Richie McCaw will savour his record-equalling 133rd All Blacks match largely because of what happened in his 103rd.
This morning's test against Argentina sees McCaw pull level with Colin Meads atop the All Blacks appearances chart, an achievement the captain can treasure.
It might have been different had the result been reversed in his 103rd test, on October 23, 2011. A win then over France not only brought with it the Webb Ellis cup but removed what McCaw called the "big elephant" in the room.
The nature of that particular beast meant McCaw was unable to fully appreciate his time with the All Blacks after the 2007 World Cup failure, a fact he admitted on the eve of today's clash in La Plata. On reflection, a rarity for McCaw, he realised his one-track mind in the wake of the 2007 tournament restricted his enjoyment.
That all changed on a magical night at Eden Park and McCaw revealed a victory in that game allowed him a better opportunity to relish matches that would follow.
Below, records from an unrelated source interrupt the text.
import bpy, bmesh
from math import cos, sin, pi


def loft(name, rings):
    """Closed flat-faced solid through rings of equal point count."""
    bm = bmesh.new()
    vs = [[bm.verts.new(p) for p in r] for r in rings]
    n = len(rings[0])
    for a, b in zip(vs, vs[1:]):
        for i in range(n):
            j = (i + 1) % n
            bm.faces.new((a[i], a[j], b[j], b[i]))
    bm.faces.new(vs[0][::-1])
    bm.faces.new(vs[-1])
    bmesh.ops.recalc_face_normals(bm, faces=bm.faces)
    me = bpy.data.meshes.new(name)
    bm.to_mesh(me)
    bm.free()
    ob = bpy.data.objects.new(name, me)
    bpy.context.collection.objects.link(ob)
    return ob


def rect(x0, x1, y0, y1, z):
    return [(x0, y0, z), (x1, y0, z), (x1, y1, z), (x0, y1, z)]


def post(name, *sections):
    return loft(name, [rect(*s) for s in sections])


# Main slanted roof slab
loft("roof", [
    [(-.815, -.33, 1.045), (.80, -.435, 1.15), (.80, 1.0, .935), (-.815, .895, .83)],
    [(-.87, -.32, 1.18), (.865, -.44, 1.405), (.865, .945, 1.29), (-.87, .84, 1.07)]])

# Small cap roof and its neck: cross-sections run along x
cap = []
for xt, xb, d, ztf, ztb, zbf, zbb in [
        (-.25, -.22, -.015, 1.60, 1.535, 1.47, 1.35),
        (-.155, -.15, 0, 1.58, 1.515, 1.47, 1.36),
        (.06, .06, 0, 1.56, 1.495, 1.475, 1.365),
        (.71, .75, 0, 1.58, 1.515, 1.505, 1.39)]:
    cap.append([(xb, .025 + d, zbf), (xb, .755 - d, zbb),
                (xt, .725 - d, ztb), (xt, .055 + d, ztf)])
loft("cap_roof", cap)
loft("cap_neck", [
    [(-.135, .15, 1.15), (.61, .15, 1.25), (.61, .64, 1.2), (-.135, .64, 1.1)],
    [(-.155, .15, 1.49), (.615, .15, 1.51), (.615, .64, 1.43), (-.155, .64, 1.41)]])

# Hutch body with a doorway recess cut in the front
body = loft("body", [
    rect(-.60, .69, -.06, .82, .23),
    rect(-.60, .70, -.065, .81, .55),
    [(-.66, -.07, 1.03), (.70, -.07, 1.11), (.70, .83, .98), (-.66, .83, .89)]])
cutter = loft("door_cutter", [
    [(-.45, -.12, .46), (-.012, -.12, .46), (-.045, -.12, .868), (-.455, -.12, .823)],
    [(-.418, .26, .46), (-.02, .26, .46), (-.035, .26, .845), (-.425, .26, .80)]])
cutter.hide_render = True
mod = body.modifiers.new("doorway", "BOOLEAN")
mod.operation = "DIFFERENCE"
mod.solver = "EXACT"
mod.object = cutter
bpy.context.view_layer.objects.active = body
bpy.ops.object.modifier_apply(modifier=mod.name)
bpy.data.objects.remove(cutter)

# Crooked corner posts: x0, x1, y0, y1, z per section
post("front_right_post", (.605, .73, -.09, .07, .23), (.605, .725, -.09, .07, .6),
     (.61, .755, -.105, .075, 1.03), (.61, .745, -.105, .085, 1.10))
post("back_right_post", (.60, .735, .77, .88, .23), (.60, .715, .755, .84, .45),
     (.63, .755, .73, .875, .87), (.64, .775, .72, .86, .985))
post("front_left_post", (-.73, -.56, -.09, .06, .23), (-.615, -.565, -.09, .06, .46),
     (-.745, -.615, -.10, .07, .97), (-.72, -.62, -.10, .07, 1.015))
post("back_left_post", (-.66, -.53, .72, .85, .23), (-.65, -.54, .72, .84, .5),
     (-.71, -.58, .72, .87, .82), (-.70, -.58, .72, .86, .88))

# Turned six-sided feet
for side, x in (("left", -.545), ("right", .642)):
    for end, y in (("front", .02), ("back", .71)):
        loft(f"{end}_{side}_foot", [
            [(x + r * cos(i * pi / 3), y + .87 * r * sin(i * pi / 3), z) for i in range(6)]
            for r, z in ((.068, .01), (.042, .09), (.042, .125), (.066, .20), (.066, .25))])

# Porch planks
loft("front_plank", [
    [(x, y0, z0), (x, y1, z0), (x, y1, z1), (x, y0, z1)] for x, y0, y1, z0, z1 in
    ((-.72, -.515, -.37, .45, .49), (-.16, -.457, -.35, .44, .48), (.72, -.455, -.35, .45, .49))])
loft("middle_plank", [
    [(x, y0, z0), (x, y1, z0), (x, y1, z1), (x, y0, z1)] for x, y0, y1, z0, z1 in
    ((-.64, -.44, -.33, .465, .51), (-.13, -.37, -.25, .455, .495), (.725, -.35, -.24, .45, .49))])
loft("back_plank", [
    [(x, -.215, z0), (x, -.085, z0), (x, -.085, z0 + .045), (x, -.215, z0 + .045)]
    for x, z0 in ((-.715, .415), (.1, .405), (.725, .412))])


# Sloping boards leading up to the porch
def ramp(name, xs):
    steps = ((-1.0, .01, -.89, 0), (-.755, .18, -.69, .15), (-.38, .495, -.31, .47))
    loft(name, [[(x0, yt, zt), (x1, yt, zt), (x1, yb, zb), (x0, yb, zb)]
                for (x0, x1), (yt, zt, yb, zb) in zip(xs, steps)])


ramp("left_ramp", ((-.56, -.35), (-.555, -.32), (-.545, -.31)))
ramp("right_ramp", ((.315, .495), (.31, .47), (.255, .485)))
"Looking back, after the 2007 World Cup, you put a lot of pressure on yourself and the team because we'd tripped up there," he said. "You didn't really enjoy what you did every day - you were focused on something down the track. You'd get closer and closer to that goal without actually recognising sometimes what you were doing right then. So you look back and think, perhaps I should have enjoyed those performances and games in those years, instead of always moving onto the next thing.
When you get to my stage of career, you realise you've got to make the most of every time you get a chance to play, because they start running out.
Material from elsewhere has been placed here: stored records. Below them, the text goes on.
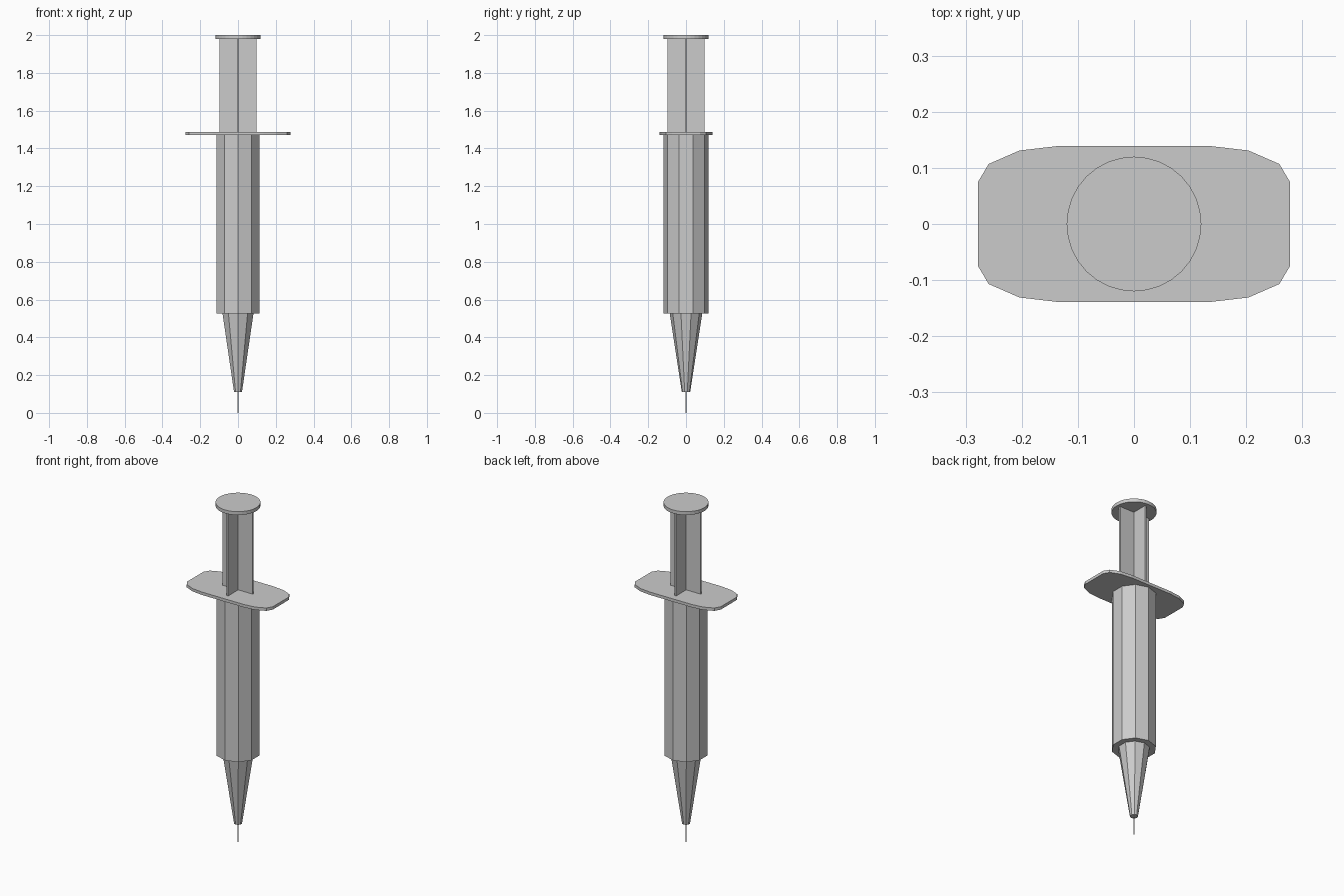
import bpy, bmesh
from mathutils import Matrix

if "Cube" in bpy.data.objects:
    bpy.data.objects.remove(bpy.data.objects["Cube"])


def finish(bm, name):
    bmesh.ops.recalc_face_normals(bm, faces=bm.faces)
    mesh = bpy.data.meshes.new(name)
    bm.to_mesh(mesh)
    bm.free()
    obj = bpy.data.objects.new(name, mesh)
    bpy.context.collection.objects.link(obj)
    return obj


def tapered(name, sides, r_low, r_high, z0, z1):
    """Upright round part with a vertex on the y axis."""
    bpy.ops.mesh.primitive_cone_add(vertices=sides, radius1=r_low, radius2=r_high,
                                    depth=z1 - z0, location=(0, 0, (z0 + z1) / 2))
    bpy.context.object.name = name


def box(name, size, z0, z1):
    bm = bmesh.new()
    bmesh.ops.create_cube(bm, size=1, matrix=Matrix.Translation((0, 0, (z0 + z1) / 2))
                          @ Matrix.Diagonal((size[0], size[1], z1 - z0, 1)))
    return finish(bm, name)


# Needle, nozzle and barrel
tapered("needle", 10, 0.003, 0.003, 0, 0.115)
tapered("nozzle", 10, 0.022, 0.086, 0.11, 0.525)
tapered("barrel", 10, 0.12, 0.12, 0.525, 1.475)

# Finger flange: a rounded rectangle from one mirrored quarter outline
quarter = [(0.278, 0.075), (0.259, 0.107), (0.204, 0.131), (0.135, 0.139)]
half = quarter + [(-x, y) for x, y in reversed(quarter)]
outline = half + [(-x, -y) for x, y in half]
bm = bmesh.new()
base = bm.faces.new([bm.verts.new((x, y, 1.47)) for x, y in outline])
top = bmesh.ops.extrude_face_region(bm, geom=[base], use_keep_orig=True)
bmesh.ops.translate(bm, vec=(0, 0, 0.017),
                    verts=[v for v in top["geom"] if isinstance(v, bmesh.types.BMVert)])
finish(bm, "finger_flange")

# Plunger: crossed ribs and thumb rest
box("plunger_rib_x", (0.198, 0.01), 1.48, 1.985)
box("plunger_rib_y", (0.01, 0.198), 1.48, 1.985)
tapered("thumb_rest", 32, 0.12, 0.12, 1.98, 2.0)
"Since 2011, you've had a bit more of a chance to acknowledge what you do each week. Perhaps in that period I got a little bit lopsided on where my focus was."
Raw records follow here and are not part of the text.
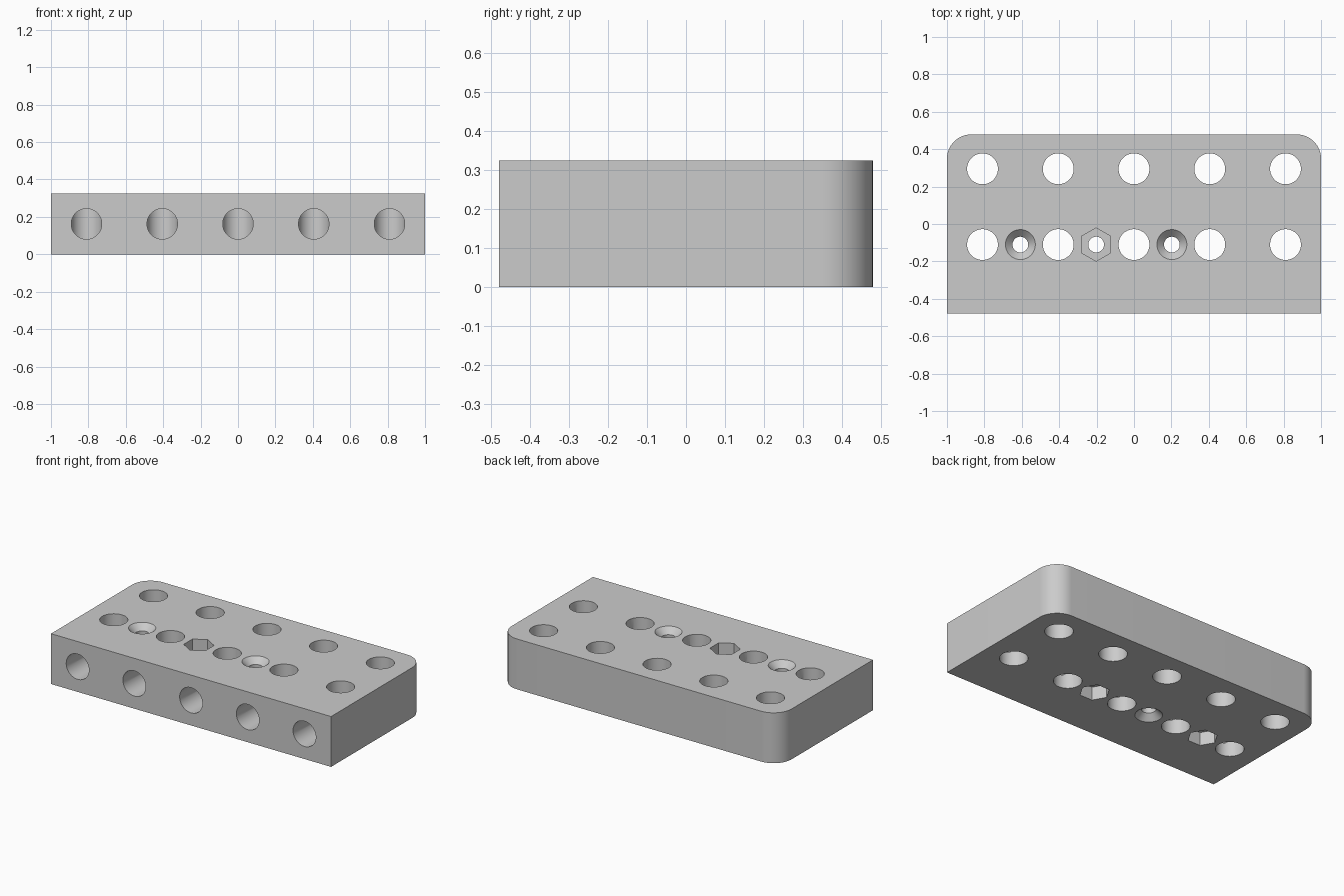
import bpy, bmesh
from math import pi, sin, cos, radians
from mathutils import Matrix, Vector

cube = bpy.data.objects.get("Cube")
if cube:
    bpy.data.objects.remove(cube, do_unlink=True)

HEIGHT, HALF_X, HALF_Y, CORNER = 0.325, 1.0, 0.479, 0.13
PITCH, HOLE, SHAFT = 0.405, 0.0825, 0.042
ROW_BACK, ROW_MID = 0.295, -0.11
COLUMNS = [i * PITCH for i in range(-2, 3)]
# Screw positions: x and whether the screw head sits on top
SCREWS = [(-1.5 * PITCH, True), (-0.5 * PITCH, False), (0.5 * PITCH, True)]

grey = bpy.data.materials.new("light grey")
grey.use_nodes = True
grey.diffuse_color = (0.6, 0.6, 0.6, 1)
grey.node_tree.nodes["Principled BSDF"].inputs["Base Color"].default_value = (0.6, 0.6, 0.6, 1)


def make_object(name, bm):
    bmesh.ops.recalc_face_normals(bm, faces=bm.faces)
    mesh = bpy.data.meshes.new(name)
    bm.to_mesh(mesh)
    bm.free()
    mesh.materials.append(grey)
    obj = bpy.data.objects.new(name, mesh)
    bpy.context.collection.objects.link(obj)
    return obj


def add_cone(bm, start, end, r1, r2, segments=64, spin=0.0):
    """Capped cone or prism from start to end."""
    start, end = Vector(start), Vector(end)
    axis = end - start
    turn = Vector((0, 0, 1)).rotation_difference(axis).to_matrix().to_4x4()
    matrix = Matrix.Translation((start + end) / 2) @ turn @ Matrix.Rotation(spin, 4, "Z")
    bmesh.ops.create_cone(bm, cap_ends=True, segments=segments, radius1=r1,
                          radius2=r2, depth=axis.length, matrix=matrix)


# Block with two rounded back corners
outline = [(-HALF_X, -HALF_Y), (HALF_X, -HALF_Y)]
for side, first in ((1, 0), (-1, pi / 2)):
    for i in range(17):
        a = first + i * pi / 32
        outline.append((side * (HALF_X - CORNER) + CORNER * cos(a),
                        HALF_Y - CORNER + CORNER * sin(a)))
bm = bmesh.new()
base = bm.faces.new([bm.verts.new((x, y, 0)) for x, y in outline])
top = bmesh.ops.extrude_face_region(bm, geom=[base])
bmesh.ops.translate(bm, vec=(0, 0, HEIGHT),
                    verts=[v for v in top["geom"] if isinstance(v, bmesh.types.BMVert)])
block = make_object("drilled_block", bm)

# Vertical peg holes and screw shafts
vertical = bmesh.new()
drills = [(x, y, HOLE) for x in COLUMNS for y in (ROW_BACK, ROW_MID)]
drills += [(x, ROW_MID, SHAFT) for x, _ in SCREWS]
for x, y, r in drills:
    add_cone(vertical, (x, y, -0.1), (x, y, HEIGHT + 0.1), r, r)

# Horizontal holes from the front into the middle row
horizontal = bmesh.new()
for x in COLUMNS:
    add_cone(horizontal, (x, -HALF_Y - 0.1, HEIGHT / 2), (x, ROW_MID - 0.004, HEIGHT / 2),
             HOLE - 0.001, HOLE - 0.001)

# Countersink on one face and hexagonal nut pocket on the other
recesses = bmesh.new()
for x, head_on_top in SCREWS:
    head, nut, up = (HEIGHT, 0, 1) if head_on_top else (0, HEIGHT, -1)
    add_cone(recesses, (x, ROW_MID, head - 0.06 * up), (x, ROW_MID, head + 0.02 * up), 0.02, 0.10)
    add_cone(recesses, (x, ROW_MID, nut + 0.085 * up), (x, ROW_MID, nut - 0.05 * up),
             0.089, 0.089, segments=6, spin=0)

cutters = [make_object(name, b) for name, b in (
    ("peg_hole_cutter", vertical), ("front_hole_cutter", horizontal), ("recess_cutter", recesses))]

bpy.ops.object.select_all(action="DESELECT")
block.select_set(True)
bpy.context.view_layer.objects.active = block
for cutter in cutters:
    cutter.hide_render = True
    mod = block.modifiers.new(cutter.name, "BOOLEAN")
    mod.operation, mod.solver, mod.object = "DIFFERENCE", "EXACT", cutter
    bpy.ops.object.modifier_apply(modifier=mod.name)
    bpy.data.objects.remove(cutter, do_unlink=True)

# One material slot throughout
block.data.materials.clear()
block.data.materials.append(grey)
for face in block.data.polygons:
    face.material_index = 0
bpy.ops.object.shade_smooth_by_angle(angle=radians(30))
It wasn't necessarily a regret - McCaw had few and he wouldn't necessarily do anything differently - after all, that singular focus worked well in the end. As he approaches the twilight of his time in black which could end after next year's World Cup, the 33-year-old is ensuring he lives in the now rather than thinking any further ahead.
"When you get to my stage of career, you realise you've got to make the most of every time you get a chance to play, because they start running out," he said. "I don't see it like [a job] - I see it as a privilege. We're just lucky to get rewarded to do what we love. That's something you keep reminding yourself, that to be in a position to do that you're pretty lucky."
McCaw said the three years since the World Cup win had "gone in a flash", acknowledging much has changed when comparing the mood within the All Blacks, 12 months from the title defence in England, to what it was in 2010.
"There isn't that big elephant. I guess the first couple of years after the World Cup, you've been able to park all that and not be constantly reminded about the World Cup and forget about everything else.
"I think next year, as it gets closer, there will be more and more talk and I'd like to think the intensity and preparation will be exactly the same, if not better."
By then, McCaw would have moved past Meads.
"I haven't got too carried away thinking about it. It's a pretty cool achievement to equal Sir Colin but, if you get worried about that, you forget about what you have to do each time you go on the field. I've always been big on making sure each time you get out there you go and perform and enjoy doing it. I still enjoy it as much as I did when I started."